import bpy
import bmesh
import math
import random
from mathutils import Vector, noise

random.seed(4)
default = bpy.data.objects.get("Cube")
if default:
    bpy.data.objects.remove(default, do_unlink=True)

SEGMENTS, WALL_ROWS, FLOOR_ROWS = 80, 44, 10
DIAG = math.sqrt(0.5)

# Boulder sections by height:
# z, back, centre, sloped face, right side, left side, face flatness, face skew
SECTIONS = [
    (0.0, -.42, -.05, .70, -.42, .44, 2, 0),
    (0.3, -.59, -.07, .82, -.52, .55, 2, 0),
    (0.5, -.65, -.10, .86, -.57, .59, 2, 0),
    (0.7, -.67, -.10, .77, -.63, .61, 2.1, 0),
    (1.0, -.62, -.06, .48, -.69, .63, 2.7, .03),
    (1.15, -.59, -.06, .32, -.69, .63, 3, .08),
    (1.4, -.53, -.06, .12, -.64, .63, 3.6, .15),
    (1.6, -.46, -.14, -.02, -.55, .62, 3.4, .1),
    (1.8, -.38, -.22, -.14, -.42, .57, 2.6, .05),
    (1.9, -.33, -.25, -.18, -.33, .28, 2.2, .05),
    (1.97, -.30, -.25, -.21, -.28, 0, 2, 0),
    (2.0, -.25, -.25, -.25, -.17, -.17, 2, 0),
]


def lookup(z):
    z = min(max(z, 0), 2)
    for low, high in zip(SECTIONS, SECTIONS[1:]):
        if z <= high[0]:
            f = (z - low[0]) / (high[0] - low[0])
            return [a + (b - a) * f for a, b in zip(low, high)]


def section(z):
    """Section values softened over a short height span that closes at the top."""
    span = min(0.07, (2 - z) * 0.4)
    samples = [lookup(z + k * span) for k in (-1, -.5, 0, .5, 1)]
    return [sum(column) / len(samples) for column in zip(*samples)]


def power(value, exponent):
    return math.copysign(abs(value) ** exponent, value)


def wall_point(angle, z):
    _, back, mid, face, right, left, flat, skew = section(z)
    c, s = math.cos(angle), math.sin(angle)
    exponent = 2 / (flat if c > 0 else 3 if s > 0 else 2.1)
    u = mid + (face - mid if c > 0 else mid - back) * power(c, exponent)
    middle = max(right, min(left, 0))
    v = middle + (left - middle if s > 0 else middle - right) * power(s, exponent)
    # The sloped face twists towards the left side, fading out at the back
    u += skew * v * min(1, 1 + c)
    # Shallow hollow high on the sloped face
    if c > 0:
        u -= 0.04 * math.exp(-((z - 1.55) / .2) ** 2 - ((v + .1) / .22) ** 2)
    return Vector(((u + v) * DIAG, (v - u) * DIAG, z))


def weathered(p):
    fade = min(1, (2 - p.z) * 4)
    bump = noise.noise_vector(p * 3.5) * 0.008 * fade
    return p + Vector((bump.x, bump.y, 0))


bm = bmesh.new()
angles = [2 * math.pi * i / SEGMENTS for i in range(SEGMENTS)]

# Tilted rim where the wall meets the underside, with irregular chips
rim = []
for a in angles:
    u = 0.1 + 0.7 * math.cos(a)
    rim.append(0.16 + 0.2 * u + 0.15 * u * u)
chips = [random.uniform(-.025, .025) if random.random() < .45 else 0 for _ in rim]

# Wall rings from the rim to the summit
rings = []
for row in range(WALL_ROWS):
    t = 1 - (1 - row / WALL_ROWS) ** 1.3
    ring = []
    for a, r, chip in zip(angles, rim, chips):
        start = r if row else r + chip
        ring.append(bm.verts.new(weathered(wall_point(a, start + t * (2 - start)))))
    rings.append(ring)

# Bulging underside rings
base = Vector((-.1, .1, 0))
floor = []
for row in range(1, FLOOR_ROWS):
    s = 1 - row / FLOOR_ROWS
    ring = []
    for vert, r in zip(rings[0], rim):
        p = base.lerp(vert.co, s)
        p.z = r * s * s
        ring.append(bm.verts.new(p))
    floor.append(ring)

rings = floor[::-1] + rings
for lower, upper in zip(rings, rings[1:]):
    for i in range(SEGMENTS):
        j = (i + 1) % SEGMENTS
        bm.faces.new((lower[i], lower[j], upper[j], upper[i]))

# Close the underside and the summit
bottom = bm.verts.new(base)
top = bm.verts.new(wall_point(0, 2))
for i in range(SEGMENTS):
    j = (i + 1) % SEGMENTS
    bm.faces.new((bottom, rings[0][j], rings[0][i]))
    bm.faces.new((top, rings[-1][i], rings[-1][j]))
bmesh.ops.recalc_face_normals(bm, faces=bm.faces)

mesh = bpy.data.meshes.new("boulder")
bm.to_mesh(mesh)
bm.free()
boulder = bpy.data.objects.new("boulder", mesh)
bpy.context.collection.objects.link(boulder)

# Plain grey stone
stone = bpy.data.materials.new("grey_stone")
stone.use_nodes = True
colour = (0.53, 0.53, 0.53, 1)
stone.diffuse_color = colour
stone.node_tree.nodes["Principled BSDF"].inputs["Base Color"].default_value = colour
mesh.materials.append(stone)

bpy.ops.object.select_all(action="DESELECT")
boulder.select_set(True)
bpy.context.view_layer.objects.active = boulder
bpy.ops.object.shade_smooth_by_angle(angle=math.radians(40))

> [Your objective]:
With nothing left out, output the whole listing exactly.

> [Exercise response]:
import bpy
import bmesh
import math
import random
from mathutils import Vector, noise

random.seed(4)
default = bpy.data.objects.get("Cube")
if default:
    bpy.data.objects.remove(default, do_unlink=True)

SEGMENTS, WALL_ROWS, FLOOR_ROWS = 80, 44, 10
DIAG = math.sqrt(0.5)

# Boulder sections by height:
# z, back, centre, sloped face, right side, left side, face flatness, face skew
SECTIONS = [
    (0.0, -.42, -.05, .70, -.42, .44, 2, 0),
    (0.3, -.59, -.07, .82, -.52, .55, 2, 0),
    (0.5, -.65, -.10, .86, -.57, .59, 2, 0),
    (0.7, -.67, -.10, .77, -.63, .61, 2.1, 0),
    (1.0, -.62, -.06, .48, -.69, .63, 2.7, .03),
    (1.15, -.59, -.06, .32, -.69, .63, 3, .08),
    (1.4, -.53, -.06, .12, -.64, .63, 3.6, .15),
    (1.6, -.46, -.14, -.02, -.55, .62, 3.4, .1),
    (1.8, -.38, -.22, -.14, -.42, .57, 2.6, .05),
    (1.9, -.33, -.25, -.18, -.33, .28, 2.2, .05),
    (1.97, -.30, -.25, -.21, -.28, 0, 2, 0),
    (2.0, -.25, -.25, -.25, -.17, -.17, 2, 0),
]


def lookup(z):
    z = min(max(z, 0), 2)
    for low, high in zip(SECTIONS, SECTIONS[1:]):
        if z <= high[0]:
            f = (z - low[0]) / (high[0] - low[0])
            return [a + (b - a) * f for a, b in zip(low, high)]


def section(z):
    """Section values softened over a short height span that closes at the top."""
    span = min(0.07, (2 - z) * 0.4)
    samples = [lookup(z + k * span) for k in (-1, -.5, 0, .5, 1)]
    return [sum(column) / len(samples) for column in zip(*samples)]


def power(value, exponent):
    return math.copysign(abs(value) ** exponent, value)


def wall_point(angle, z):
    _, back, mid, face, right, left, flat, skew = section(z)
    c, s = math.cos(angle), math.sin(angle)
    exponent = 2 / (flat if c > 0 else 3 if s > 0 else 2.1)
    u = mid + (face - mid if c > 0 else mid - back) * power(c, exponent)
    middle = max(right, min(left, 0))
    v = middle + (left - middle if s > 0 else middle - right) * power(s, exponent)
    # The sloped face twists towards the left side, fading out at the back
    u += skew * v * min(1, 1 + c)
    # Shallow hollow high on the sloped face
    if c > 0:
        u -= 0.04 * math.exp(-((z - 1.55) / .2) ** 2 - ((v + .1) / .22) ** 2)
    return Vector(((u + v) * DIAG, (v - u) * DIAG, z))


def weathered(p):
    fade = min(1, (2 - p.z) * 4)
    bump = noise.noise_vector(p * 3.5) * 0.008 * fade
    return p + Vector((bump.x, bump.y, 0))


bm = bmesh.new()
angles = [2 * math.pi * i / SEGMENTS for i in range(SEGMENTS)]

# Tilted rim where the wall meets the underside, with irregular chips
rim = []
for a in angles:
    u = 0.1 + 0.7 * math.cos(a)
    rim.append(0.16 + 0.2 * u + 0.15 * u * u)
chips = [random.uniform(-.025, .025) if random.random() < .45 else 0 for _ in rim]

# Wall rings from the rim to the summit
rings = []
for row in range(WALL_ROWS):
    t = 1 - (1 - row / WALL_ROWS) ** 1.3
    ring = []
    for a, r, chip in zip(angles, rim, chips):
        start = r if row else r + chip
        ring.append(bm.verts.new(weathered(wall_point(a, start + t * (2 - start)))))
    rings.append(ring)

# Bulging underside rings
base = Vector((-.1, .1, 0))
floor = []
for row in range(1, FLOOR_ROWS):
    s = 1 - row / FLOOR_ROWS
    ring = []
    for vert, r in zip(rings[0], rim):
        p = base.lerp(vert.co, s)
        p.z = r * s * s
        ring.append(bm.verts.new(p))
    floor.append(ring)

rings = floor[::-1] + rings
for lower, upper in zip(rings, rings[1:]):
    for i in range(SEGMENTS):
        j = (i + 1) % SEGMENTS
        bm.faces.new((lower[i], lower[j], upper[j], upper[i]))

# Close the underside and the summit
bottom = bm.verts.new(base)
top = bm.verts.new(wall_point(0, 2))
for i in range(SEGMENTS):
    j = (i + 1) % SEGMENTS
    bm.faces.new((bottom, rings[0][j], rings[0][i]))
    bm.faces.new((top, rings[-1][i], rings[-1][j]))
bmesh.ops.recalc_face_normals(bm, faces=bm.faces)

mesh = bpy.data.meshes.new("boulder")
bm.to_mesh(mesh)
bm.free()
boulder = bpy.data.objects.new("boulder", mesh)
bpy.context.collection.objects.link(boulder)

# Plain grey stone
stone = bpy.data.materials.new("grey_stone")
stone.use_nodes = True
colour = (0.53, 0.53, 0.53, 1)
stone.diffuse_color = colour
stone.node_tree.nodes["Principled BSDF"].inputs["Base Color"].default_value = colour
mesh.materials.append(stone)

bpy.ops.object.select_all(action="DESELECT")
boulder.select_set(True)
bpy.context.view_layer.objects.active = boulder
bpy.ops.object.shade_smooth_by_angle(angle=math.radians(40))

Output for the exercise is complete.